In the year 1450, a pack of man-eating wolves invaded Paris. Dozen of Parisians died, until the people lured the wolves into the Île de la Cité and stoned them to death. This year, a new beast was sighted prowling the suburbs of Paris. Was it a tiger? Or was it something else?
Jean Fouquet, peintre et enlumineur du XVe siecle is an exquisite French-language exhibition devoted to the fifteenth-century painter Jean Fouquet. Fouquet--known, among other things, as the painter of (possibly) the first stand-alone self-portrait--is best remembered for the Melun Diptych, now split between two museums. His illuminations include the Book of Hours of Étienne Chevalier and contributions to the Book of Hours of Simon de Varie, among others.
Chartres: Cathedral of Notre-Dame offers photographs, diagrams, antique prints, and maps of Chartres Cathedral. And that's not the only virtual Chartres site: there's a tour courtesy of San Jose SU and a more elaborate tour (requires Quicktime) offered by the Art History department at Ithaca College. Among other things, Great Buildings features some 3D models (additional, albeit free, software required to view). Speaking of virtual experiences, you can walk the Chartres labyrinth (see here for a more technical description). And don't forget video, including this National Geographic short on the cathedral's architecture; you can also listen to the bells.

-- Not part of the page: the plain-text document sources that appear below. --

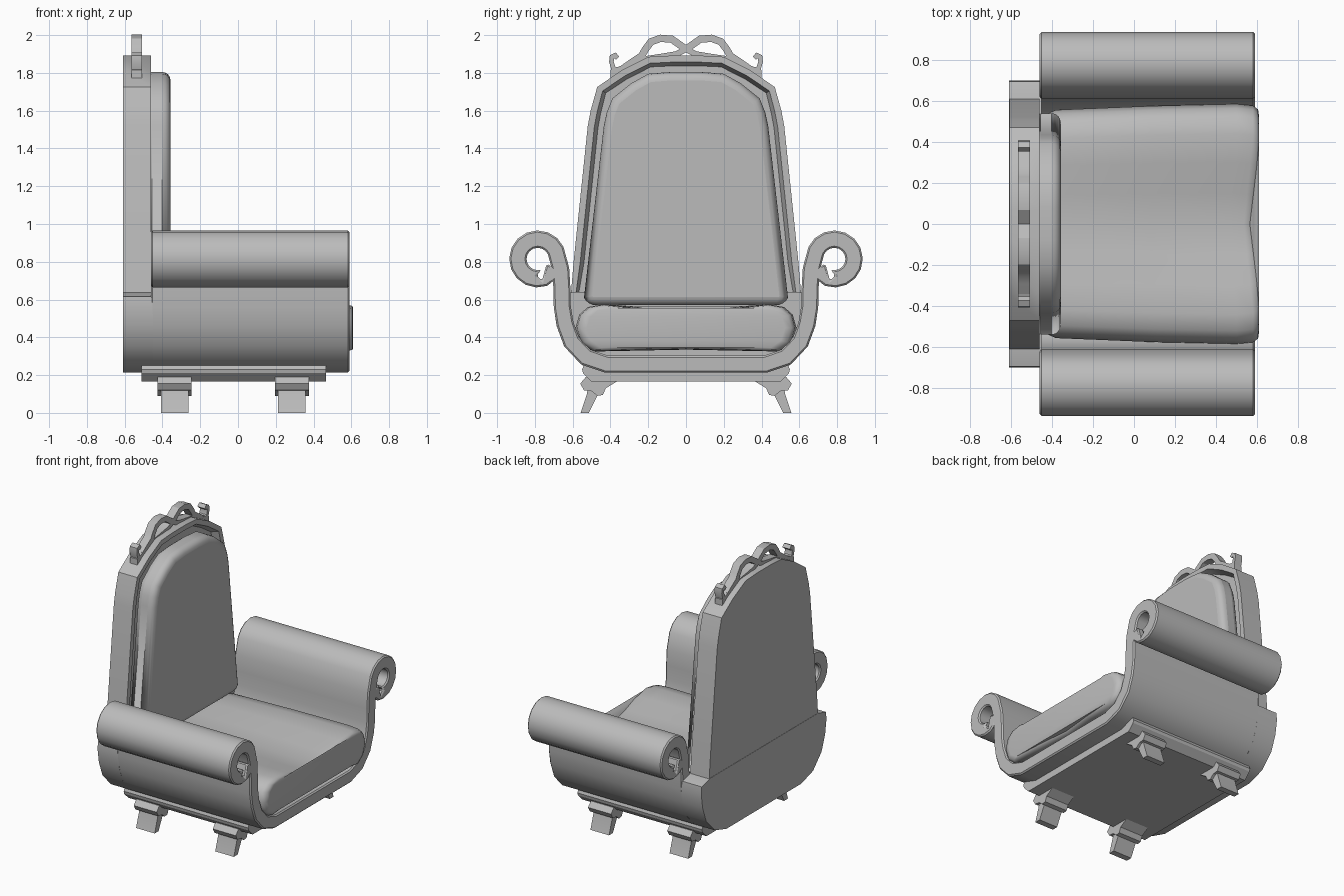
import bpy, bmesh, math
from mathutils import Vector

cube = bpy.data.objects.get("Cube")
if cube:
    bpy.data.objects.remove(cube)

grey = bpy.data.materials.new("plain grey")
grey.use_nodes = True
grey.diffuse_color = (0.5, 0.5, 0.5, 1)
grey.node_tree.nodes["Principled BSDF"].inputs["Base Color"].default_value = (0.5, 0.5, 0.5, 1)


def finish(name, bm, bevel=0, segments=1, angle=30):
    """Turn a bmesh into a named object with an optional edge bevel."""
    bmesh.ops.recalc_face_normals(bm, faces=bm.faces)
    mesh = bpy.data.meshes.new(name)
    bm.to_mesh(mesh)
    bm.free()
    mesh.materials.append(grey)
    obj = bpy.data.objects.new(name, mesh)
    bpy.context.collection.objects.link(obj)
    bpy.ops.object.select_all(action='DESELECT')
    obj.select_set(True)
    bpy.context.view_layer.objects.active = obj
    if bevel:
        mod = obj.modifiers.new("edge", 'BEVEL')
        mod.width, mod.segments = bevel, segments
        mod.limit_method = 'ANGLE'
        mod.angle_limit = math.radians(50)
    bpy.ops.object.shade_smooth_by_angle(angle=math.radians(angle))
    return obj


def mirror(half):
    """Complete a right-hand outline that runs from bottom to top."""
    return half + [(-y, z) for y, z in reversed(half) if y > 0]


def prism(outline, x0, x1):
    """Extrude a (y, z) outline along x; returns the bmesh and its front face."""
    bm = bmesh.new()
    back = [bm.verts.new((x0, y, z)) for y, z in outline]
    front = [bm.verts.new((x1, y, z)) for y, z in outline]
    n = len(outline)
    for i in range(n):
        j = (i + 1) % n
        bm.faces.new((back[i], back[j], front[j], front[i]))
    bm.faces.new(back)
    return bm, bm.faces.new(front)


def ribbon(path, half):
    """Outline of a band of constant thickness along a (y, z) path."""
    pts = [Vector(p) for p in path]
    left, right = [], []
    for i, p in enumerate(pts):
        a = (p - pts[i - 1]).normalized() if i else None
        b = (pts[i + 1] - p).normalized() if i < len(pts) - 1 else None
        t = ((a or b) + (b or a)).normalized()
        off = Vector((-t.y, t.x)) * half / max(0.6, t.dot(a or b))
        left.append(tuple(p + off))
        right.append(tuple(p - off))
    return left + right[::-1]


# Scrolled shell: seat floor and both arms in one continuous band
scroll = [(0.785 + 0.105 * math.cos(math.radians(a)), 0.815 + 0.105 * math.sin(math.radians(a)))
          for a in range(155, -136, -22)]
arm = [(0.42, 0.258), (0.53, 0.295), (0.605, 0.375), (0.64, 0.47), (0.655, 0.56),
       (0.657, 0.66), (0.663, 0.76)] + scroll + [(0.75, 0.745)]
path = [(-y, z) for y, z in reversed(arm)] + arm
bm, _ = prism(ribbon(path, 0.045), -0.46, 0.59)
finish("scrolled_shell", bm, 0.014)

# Lower back block, continuing the shell's outer outline
base = [(0.42, 0.213), (0.55, 0.253), (0.645, 0.352), (0.685, 0.46), (0.70, 0.56),
        (0.695, 0.615), (0.60, 0.64)]
bm, _ = prism(mirror(base), -0.61, -0.45)
finish("lower_back", bm)

# Tall back frame with chamfered rim and recessed field
frame = [(0.615, 0.56), (0.595, 0.8), (0.52, 1.52), (0.505, 1.6), (0.47, 1.725),
         (0.34, 1.815), (0.2, 1.885), (0.07, 1.892)]
bm, front = prism(mirror(frame), -0.608, -0.46)
for thick, depth in ((0.025, 0.02), (0.035, 0.0), (0.02, -0.05)):
    bmesh.ops.inset_region(bm, faces=[front], thickness=thick, depth=depth)
finish("back_frame", bm)

# Back cushion
pad = [(0.52, 0.57), (0.54, 0.61), (0.435, 1.52), (0.42, 1.59), (0.39, 1.665),
       (0.29, 1.745), (0.2, 1.795), (0.08, 1.805)]
bm, _ = prism(mirror(pad), -0.5, -0.357)
finish("back_cushion", bm, 0.045, 4, 45)

# Seat cushion: lofted sections, dipped in the middle and dented at the front
half = [(0, 0.335), (0.25, 0.33), (0.5, 0.325), (0.56, 0.37), (0.585, 0.45), (0.565, 0.52),
        (0.52, 0.56), (0.44, 0.575), (0.3, 0.56), (0.15, 0.525), (0, 0.508)]
section = mirror(half)
bm = bmesh.new()
rings = []
for x, s, grow in ((-0.44, 0.9, 0), (-0.38, 0.97, 0), (0.1, 1, 0.5), (0.5, 1, 1),
                   (0.58, 0.98, 1), (0.605, 0.93, 1), (0.61, 0.84, 1)):
    ring = []
    for y, z in section:
        dip = max(0, 1 - abs(y) / 0.42)
        rise = (1 - grow) * 0.03 * dip if z > 0.45 else 0
        ring.append(bm.verts.new((x - 0.045 * grow * dip, y * (0.35 + 0.65 * s) * (0.97 + 0.03 * grow),
                                  0.45 + (z + rise - 0.45) * s)))
    rings.append(ring)
for a, b in zip(rings, rings[1:]):
    for i in range(len(a)):
        j = (i + 1) % len(a)
        bm.faces.new((a[i], a[j], b[j], b[i]))
# close both ends with strips joining mirrored points
for ring in (rings[0], rings[-1]):
    n, top = len(ring), len(half) - 1
    for i in range(top):
        quad = [ring[i], ring[i + 1], ring[(n - i - 1) % n], ring[(n - i) % n]]
        bm.faces.new(list(dict.fromkeys(quad)))
finish("seat_cushion", bm, 0, 1, 50)

# Plinth under the shell
plinth = [(0.5, 0.165), (0.545, 0.21), (0.55, 0.23), (0.54, 0.255)]
bm, _ = prism(mirror(plinth), -0.51, 0.465)
finish("plinth", bm)

# Legs: a stepped bracket and a splayed foot at each corner
bracket = [(0.36, 0.17), (0.53, 0.19), (0.56, 0.155), (0.54, 0.12), (0.5, 0.115),
           (0.47, 0.09), (0.44, 0.095), (0.425, 0.13)]
foot = [(0.45, 0.13), (0.52, 0.13), (0.525, 0.1), (0.558, 0), (0.515, 0), (0.47, 0.09)]
for x, end in ((-0.335, "rear"), (0.285, "front")):
    for side, label in ((1, "left"), (-1, "right")):
        for part, outline, w in (("bracket", bracket, 0.09), ("foot", foot, 0.073)):
            bm, _ = prism([(side * y, z) for y, z in outline], x - w, x + w)
            finish(f"{end}_{label}_leg_{part}", bm)

# Carved crest: paired arches with a small curled hook on either side
arch = [(0, 1.925), (0.035, 1.95), (0.075, 1.978), (0.135, 1.983), (0.185, 1.965),
        (0.215, 1.925), (0.235, 1.89), (0.28, 1.86), (0.33, 1.825)]
sill = [(0, 1.925), (0.05, 1.9), (0.14, 1.885), (0.24, 1.87)]
hook = [(0.3, 1.835), (0.35, 1.81), (0.385, 1.825), (0.395, 1.86), (0.392, 1.885),
        (0.375, 1.893), (0.362, 1.878)]
for side, label in ((1, "left"), (-1, "right")):
    for part, line, w in (("arch", arch, 0.019), ("sill", sill, 0.015), ("hook", hook, 0.012)):
        bm, _ = prism([(side * y, z) for y, z in ribbon(line, w)], -0.565, -0.508)
        finish(f"crest_{label}_{part}", bm)
    bm, _ = prism([(side * y, z) for y, z in ((0.31, 1.79), (0.4, 1.75), (0.4, 1.815), (0.34, 1.84))],
                  -0.565, -0.508)
    finish(f"crest_{label}_hook_base", bm)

Memoirs of Phillipe de Commynes. A first-hand account of the 15th-century military and diplomatic struggle between Louis XI of France, a master of intrigue, and his most powerful rival, Charles the Bold, Duke of Burgundy. "At that time the subjects of the house of Burgundy were very rich because of the long peace which they had enjoyed and the great moderation of the prince under whom they lived, who taxed his subjects little. It seems to me that then his territories could well have been described as the Promised Land, more so than any others on earth. They were overflowing with wealth and they had a peace which they have not since experienced during the last twenty-three years. ... But today I do not know in this world a people so desolate, and I fear that the sins of the time of their prosperity have brought them their present adversity; most of all because they did not recognize that all these favours came from God who distributes them as it pleases him."
In the South of France you'll find the fortified city of Carcassonne, a UNESCO World Heritage site, and a classic example of the medieval fortified city. Built upon the ruins of forts that predate Christianity, Carcassonne is one of the most photogenic places I've ever seen, never more so than on Bastille Day, when the city sets the night sky ablaze. A full gallery of Carcassonne fireworks can be found here.
Images of medieval architecture. A great site put together by Alison Stones, Professor of History of Art and Architecture at the University of Pittsburgh. There are two large gazetteers, one for Britain, and one for France. Besides photos, there are many plans, sketches and elevation drawings, which help to give an idea of the sheer scale of gothic cathedrals such as the cathedral of Saint-Étienne at Bourges (scroll down for the human figures at the bottom).